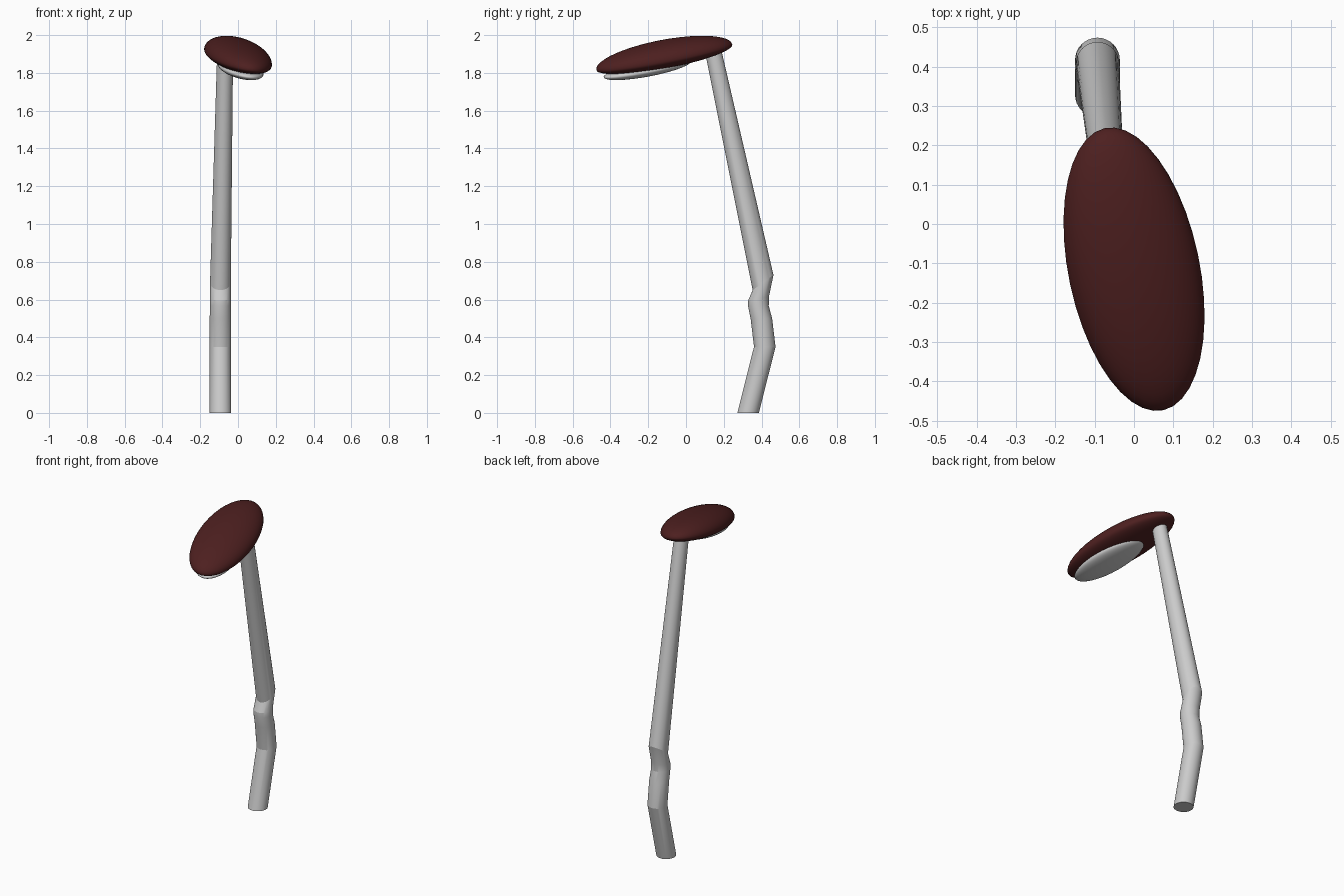
import bpy, bmesh
from math import radians, sin, cos, pi
from mathutils import Matrix, Vector, Euler

if "Cube" in bpy.data.objects:
    bpy.data.objects.remove(bpy.data.objects["Cube"])


def finish(name, bm, angle, material=None):
    bmesh.ops.recalc_face_normals(bm, faces=bm.faces)
    mesh = bpy.data.meshes.new(name)
    bm.to_mesh(mesh)
    bm.free()
    obj = bpy.data.objects.new(name, mesh)
    bpy.context.collection.objects.link(obj)
    if material:
        mesh.materials.append(material)
    bpy.ops.object.select_all(action='DESELECT')
    obj.select_set(True)
    bpy.context.view_layer.objects.active = obj
    bpy.ops.object.shade_smooth_by_angle(angle=radians(angle))
    return obj


# Kinked pole: rings of (x, y, z, radius, rise from front edge to back edge)
SIDES = 32
RINGS = [
    (-0.093, 0.329, 0.00, 0.057, 0.0),
    (-0.093, 0.417, 0.35, 0.057, 0.0),
    (-0.093, 0.399, 0.50, 0.057, 0.0),
    (-0.093, 0.383, 0.567, 0.055, 0.0),
    (-0.093, 0.384, 0.605, 0.055, 0.02),
    (-0.093, 0.408, 0.69, 0.055, 0.08),
    (-0.068, 0.143, 1.92, 0.042, 0.02),
]
bm = bmesh.new()
loops = []
for x, y, z, r, rise in RINGS:
    loops.append([bm.verts.new((x + r * cos(t), y + r * sin(t), z + rise / 2 * sin(t)))
                  for t in (2 * pi * i / SIDES for i in range(SIDES))])
for a, b in zip(loops, loops[1:]):
    for i in range(SIDES):
        j = (i + 1) % SIDES
        bm.faces.new((a[i], a[j], b[j], b[i]))
bm.faces.new(loops[0][::-1])
bm.faces.new(loops[-1])
finish("pole", bm, 15)

# Tilted frame shared by the lamp housing and its lens
TILT = (Matrix.Translation((0, -0.115, 1.883))
        @ Euler((radians(10.8), radians(6), radians(13))).to_matrix().to_4x4())


def lamp_part(name, centre, half, below, material=None):
    bm = bmesh.new()
    bmesh.ops.create_uvsphere(bm, u_segments=40, v_segments=24, radius=1)
    for v in bm.verts:
        height = half[2] if v.co.z > 0 else below
        v.co = TILT @ (Vector(centre) + Vector((v.co.x * half[0], v.co.y * half[1], v.co.z * height)))
    return finish(name, bm, 60, material)


red = bpy.data.materials.new("dark_red")
red.diffuse_color = (0.075, 0.014, 0.014, 1)
red.use_nodes = True
red.node_tree.nodes["Principled BSDF"].inputs["Base Color"].default_value = red.diffuse_color

# Oval housing, flatter underneath, with a shallow lens below its front end
lamp_part("lamp_housing", (0, 0, 0), (0.168, 0.373, 0.09), 0.055, red)
lamp_part("lamp_lens", (0, -0.10, -0.045), (0.115, 0.24, 0.035), 0.037)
# # # # #
#### [Task to complete]
One stretch of the lines above is wanted, from the line that contains "loops.append([bm.verts.new((x + r" through the line that contains "return finish(name, bm, 60, material)". Output it exactly.

#### [Final answer]
    loops.append([bm.verts.new((x + r * cos(t), y + r * sin(t), z + rise / 2 * sin(t)))
                  for t in (2 * pi * i / SIDES for i in range(SIDES))])
for a, b in zip(loops, loops[1:]):
    for i in range(SIDES):
        j = (i + 1) % SIDES
        bm.faces.new((a[i], a[j], b[j], b[i]))
bm.faces.new(loops[0][::-1])
bm.faces.new(loops[-1])
finish("pole", bm, 15)

# Tilted frame shared by the lamp housing and its lens
TILT = (Matrix.Translation((0, -0.115, 1.883))
        @ Euler((radians(10.8), radians(6), radians(13))).to_matrix().to_4x4())


def lamp_part(name, centre, half, below, material=None):
    bm = bmesh.new()
    bmesh.ops.create_uvsphere(bm, u_segments=40, v_segments=24, radius=1)
    for v in bm.verts:
        height = half[2] if v.co.z > 0 else below
        v.co = TILT @ (Vector(centre) + Vector((v.co.x * half[0], v.co.y * half[1], v.co.z * height)))
    return finish(name, bm, 60, material)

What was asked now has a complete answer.